I’m not a fan of using celebrities for ads, although there are exceptions. I generally smile when I see Whoopi.
Fast Company’s Chris Dannen says, “The Google Phone's Ad Campaign Bites, Here's How to Give It Teeth.”
The TV spot is aspirational, direct, fun – but it doesn’t do what it should do:
For the umpteenth time …
The Most Effective Marketing/Advertising Model For Reaching Baby Boomers: What is now called traditional advertising pushing you to an age-friendly, informative product/services web site.
And that hand-me-down soundtrack does everything a soundtrack shouldn’t. I’ll admit that I’d hoped to never hear that recording again – but even if you liked it way back when, it still doesn’t work:
Purely anecdotal: I’m watching TV. I hear a tune I haven’t heard in thirty-five, forty years. My mind goes off into the ether. “Wow. What a great song. I’d forgotten all about it. I had the album. The cover was blue . . . And there were a bunch of other great songs on that album. What the hell were they? I can’t remember . . . I wonder if I can get it on Amazon. There’s probably only a compilation of his hits, or a boxed set. But I just want the CD of the album. I’ll have to remember to check the next time I’m online ..”
By then, the commercial is over. In fact, probably three other commercials are over. I have no idea what the product is, or what any of the other products are.
But the real questions are these: Do advertisers benefit from invoking the past willy-nilly? When those tunes come on, am I really paying attention? Or do they send me off into the ether, conjuring up all sorts of bizarre and moldy feelings, images, remembrances?

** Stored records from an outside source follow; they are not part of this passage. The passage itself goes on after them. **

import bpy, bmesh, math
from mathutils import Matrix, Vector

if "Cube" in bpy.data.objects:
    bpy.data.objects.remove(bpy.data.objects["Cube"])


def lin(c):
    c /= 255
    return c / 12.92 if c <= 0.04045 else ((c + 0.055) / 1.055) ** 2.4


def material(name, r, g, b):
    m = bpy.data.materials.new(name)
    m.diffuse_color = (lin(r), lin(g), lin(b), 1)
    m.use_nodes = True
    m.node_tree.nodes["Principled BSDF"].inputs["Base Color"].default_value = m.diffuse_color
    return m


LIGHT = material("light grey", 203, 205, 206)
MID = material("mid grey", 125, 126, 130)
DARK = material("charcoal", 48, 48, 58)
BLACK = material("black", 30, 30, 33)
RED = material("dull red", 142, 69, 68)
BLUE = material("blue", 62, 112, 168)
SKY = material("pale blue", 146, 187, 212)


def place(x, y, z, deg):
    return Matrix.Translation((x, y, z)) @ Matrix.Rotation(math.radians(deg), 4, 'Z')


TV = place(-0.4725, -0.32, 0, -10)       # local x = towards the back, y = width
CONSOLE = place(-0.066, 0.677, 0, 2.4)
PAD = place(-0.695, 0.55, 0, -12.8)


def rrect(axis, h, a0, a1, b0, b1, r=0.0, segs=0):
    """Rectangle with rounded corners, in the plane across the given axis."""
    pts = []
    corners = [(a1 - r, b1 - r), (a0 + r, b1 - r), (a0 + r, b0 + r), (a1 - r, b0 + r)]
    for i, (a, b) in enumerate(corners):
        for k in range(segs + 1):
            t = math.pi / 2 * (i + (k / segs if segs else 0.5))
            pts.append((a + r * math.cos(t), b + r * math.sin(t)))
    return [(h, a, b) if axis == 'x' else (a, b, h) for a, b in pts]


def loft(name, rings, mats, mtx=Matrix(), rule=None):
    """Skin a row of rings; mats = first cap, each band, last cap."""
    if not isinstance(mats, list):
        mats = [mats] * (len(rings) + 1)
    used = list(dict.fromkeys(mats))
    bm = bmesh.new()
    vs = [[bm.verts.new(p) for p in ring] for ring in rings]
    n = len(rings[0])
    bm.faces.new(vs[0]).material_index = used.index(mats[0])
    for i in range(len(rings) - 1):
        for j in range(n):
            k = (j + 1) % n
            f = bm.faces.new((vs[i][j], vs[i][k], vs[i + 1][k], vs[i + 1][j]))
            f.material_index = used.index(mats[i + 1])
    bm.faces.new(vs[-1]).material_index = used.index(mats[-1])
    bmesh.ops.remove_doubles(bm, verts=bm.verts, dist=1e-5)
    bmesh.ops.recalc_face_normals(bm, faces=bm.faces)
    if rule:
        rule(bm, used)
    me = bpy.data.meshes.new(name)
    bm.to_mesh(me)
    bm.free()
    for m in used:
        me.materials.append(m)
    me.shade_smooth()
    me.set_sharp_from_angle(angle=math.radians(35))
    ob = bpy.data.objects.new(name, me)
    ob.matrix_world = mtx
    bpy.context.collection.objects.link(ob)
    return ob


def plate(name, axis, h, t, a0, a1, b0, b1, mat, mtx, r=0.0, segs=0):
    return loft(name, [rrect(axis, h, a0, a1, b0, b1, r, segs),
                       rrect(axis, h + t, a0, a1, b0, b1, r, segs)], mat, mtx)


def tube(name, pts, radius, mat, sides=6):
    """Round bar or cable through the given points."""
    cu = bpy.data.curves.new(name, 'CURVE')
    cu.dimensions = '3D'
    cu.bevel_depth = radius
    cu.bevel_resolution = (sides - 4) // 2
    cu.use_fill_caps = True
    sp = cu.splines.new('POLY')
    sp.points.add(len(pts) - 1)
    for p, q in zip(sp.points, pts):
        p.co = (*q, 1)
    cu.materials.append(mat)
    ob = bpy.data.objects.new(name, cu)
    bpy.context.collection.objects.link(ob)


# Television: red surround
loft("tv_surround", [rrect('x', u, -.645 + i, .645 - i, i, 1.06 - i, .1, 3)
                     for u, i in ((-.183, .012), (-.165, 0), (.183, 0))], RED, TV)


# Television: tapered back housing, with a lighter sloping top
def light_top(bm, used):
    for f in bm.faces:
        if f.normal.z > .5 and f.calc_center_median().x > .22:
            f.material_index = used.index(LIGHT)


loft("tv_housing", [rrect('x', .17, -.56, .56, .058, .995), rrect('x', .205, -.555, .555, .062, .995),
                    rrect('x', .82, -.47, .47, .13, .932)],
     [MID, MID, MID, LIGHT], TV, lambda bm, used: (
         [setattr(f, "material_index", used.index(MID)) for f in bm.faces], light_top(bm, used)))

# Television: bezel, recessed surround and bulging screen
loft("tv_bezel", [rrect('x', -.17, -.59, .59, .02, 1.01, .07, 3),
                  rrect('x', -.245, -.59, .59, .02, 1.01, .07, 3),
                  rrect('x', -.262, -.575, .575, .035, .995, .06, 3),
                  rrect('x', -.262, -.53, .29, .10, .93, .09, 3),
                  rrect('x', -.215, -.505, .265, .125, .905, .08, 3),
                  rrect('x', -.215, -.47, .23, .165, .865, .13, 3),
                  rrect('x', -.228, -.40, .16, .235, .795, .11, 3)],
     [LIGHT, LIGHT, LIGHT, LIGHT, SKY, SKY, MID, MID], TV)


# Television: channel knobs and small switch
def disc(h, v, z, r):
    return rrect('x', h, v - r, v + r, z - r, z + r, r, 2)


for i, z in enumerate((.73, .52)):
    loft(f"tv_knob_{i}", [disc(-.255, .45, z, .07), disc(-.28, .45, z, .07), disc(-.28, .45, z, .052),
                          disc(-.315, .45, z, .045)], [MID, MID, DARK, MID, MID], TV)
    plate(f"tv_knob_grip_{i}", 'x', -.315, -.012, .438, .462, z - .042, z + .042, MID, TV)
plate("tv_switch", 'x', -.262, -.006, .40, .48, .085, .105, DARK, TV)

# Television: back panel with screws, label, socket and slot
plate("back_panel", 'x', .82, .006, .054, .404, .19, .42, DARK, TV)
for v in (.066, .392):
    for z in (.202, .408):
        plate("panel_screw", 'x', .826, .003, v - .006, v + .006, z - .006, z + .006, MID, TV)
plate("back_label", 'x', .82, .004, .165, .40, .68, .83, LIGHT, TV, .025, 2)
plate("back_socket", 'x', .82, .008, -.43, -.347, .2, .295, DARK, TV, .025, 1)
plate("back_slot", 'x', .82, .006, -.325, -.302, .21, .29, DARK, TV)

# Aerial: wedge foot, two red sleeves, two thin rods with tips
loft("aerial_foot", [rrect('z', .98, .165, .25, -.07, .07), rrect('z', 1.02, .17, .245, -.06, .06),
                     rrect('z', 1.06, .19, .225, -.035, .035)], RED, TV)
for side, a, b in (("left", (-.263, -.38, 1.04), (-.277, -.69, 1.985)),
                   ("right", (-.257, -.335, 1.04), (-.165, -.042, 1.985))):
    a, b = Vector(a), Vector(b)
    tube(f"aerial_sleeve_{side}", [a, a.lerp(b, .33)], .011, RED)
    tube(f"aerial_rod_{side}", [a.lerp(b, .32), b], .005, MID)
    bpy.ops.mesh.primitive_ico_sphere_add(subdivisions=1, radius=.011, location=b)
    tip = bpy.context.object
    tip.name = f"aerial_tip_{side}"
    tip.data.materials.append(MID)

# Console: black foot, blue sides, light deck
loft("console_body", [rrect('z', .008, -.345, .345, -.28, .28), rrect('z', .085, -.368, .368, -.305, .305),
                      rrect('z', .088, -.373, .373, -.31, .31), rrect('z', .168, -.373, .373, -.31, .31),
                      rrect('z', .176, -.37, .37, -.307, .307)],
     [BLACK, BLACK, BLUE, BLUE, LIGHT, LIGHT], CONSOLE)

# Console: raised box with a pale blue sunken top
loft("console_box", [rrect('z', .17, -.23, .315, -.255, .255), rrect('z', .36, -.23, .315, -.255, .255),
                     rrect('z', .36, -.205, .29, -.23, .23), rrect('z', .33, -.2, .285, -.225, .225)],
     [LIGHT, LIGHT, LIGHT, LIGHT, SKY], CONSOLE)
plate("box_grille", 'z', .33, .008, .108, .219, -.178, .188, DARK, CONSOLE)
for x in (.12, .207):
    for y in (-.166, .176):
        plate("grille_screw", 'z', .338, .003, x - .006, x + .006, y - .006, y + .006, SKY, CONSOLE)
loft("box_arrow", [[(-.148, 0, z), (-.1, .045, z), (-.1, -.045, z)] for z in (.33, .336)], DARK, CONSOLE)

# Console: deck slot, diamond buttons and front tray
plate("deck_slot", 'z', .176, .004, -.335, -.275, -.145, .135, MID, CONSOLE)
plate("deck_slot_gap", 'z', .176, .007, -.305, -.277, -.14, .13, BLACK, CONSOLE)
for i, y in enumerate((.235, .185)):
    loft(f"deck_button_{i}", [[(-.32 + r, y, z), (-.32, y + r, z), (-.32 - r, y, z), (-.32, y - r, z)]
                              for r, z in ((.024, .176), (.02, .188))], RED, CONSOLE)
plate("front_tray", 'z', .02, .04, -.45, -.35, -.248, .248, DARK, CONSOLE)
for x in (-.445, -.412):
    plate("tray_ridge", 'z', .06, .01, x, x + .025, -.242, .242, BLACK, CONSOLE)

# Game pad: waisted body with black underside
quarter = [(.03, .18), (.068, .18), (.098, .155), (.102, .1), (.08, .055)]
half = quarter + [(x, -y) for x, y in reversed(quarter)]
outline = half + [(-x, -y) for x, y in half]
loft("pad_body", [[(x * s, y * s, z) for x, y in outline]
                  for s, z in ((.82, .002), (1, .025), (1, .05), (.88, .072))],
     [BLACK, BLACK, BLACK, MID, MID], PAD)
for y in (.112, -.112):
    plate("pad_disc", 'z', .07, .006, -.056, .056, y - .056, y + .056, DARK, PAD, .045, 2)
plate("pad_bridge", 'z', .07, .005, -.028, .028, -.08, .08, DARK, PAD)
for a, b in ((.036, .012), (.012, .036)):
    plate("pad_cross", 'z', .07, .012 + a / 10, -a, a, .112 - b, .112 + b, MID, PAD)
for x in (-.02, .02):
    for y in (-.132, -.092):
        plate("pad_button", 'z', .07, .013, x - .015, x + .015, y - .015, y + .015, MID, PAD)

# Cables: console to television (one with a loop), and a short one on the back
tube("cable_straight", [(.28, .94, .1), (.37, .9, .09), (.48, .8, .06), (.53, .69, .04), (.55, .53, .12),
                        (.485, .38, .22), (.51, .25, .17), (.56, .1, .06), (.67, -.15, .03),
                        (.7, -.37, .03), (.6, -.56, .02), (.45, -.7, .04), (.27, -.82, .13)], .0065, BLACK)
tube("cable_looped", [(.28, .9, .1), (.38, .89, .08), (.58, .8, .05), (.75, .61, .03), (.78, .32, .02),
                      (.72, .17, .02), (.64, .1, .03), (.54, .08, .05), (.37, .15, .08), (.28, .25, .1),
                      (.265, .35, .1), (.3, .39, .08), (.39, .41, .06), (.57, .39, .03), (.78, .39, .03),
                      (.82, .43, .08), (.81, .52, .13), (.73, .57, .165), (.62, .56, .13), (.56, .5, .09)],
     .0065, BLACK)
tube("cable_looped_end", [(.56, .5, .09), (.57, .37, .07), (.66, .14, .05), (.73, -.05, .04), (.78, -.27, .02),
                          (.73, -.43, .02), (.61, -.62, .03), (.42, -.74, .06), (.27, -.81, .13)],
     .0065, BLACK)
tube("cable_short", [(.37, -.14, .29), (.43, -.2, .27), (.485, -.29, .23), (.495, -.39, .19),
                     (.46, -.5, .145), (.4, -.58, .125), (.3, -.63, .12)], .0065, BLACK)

If someone at Google or T-Mobile or their ad agency liked this tune so much, spend some money and redo the ditty, so it sounds relevant for today. When I hear that recording while watching the commercial, I think I should be picking up this:
More: Invoking The Sixties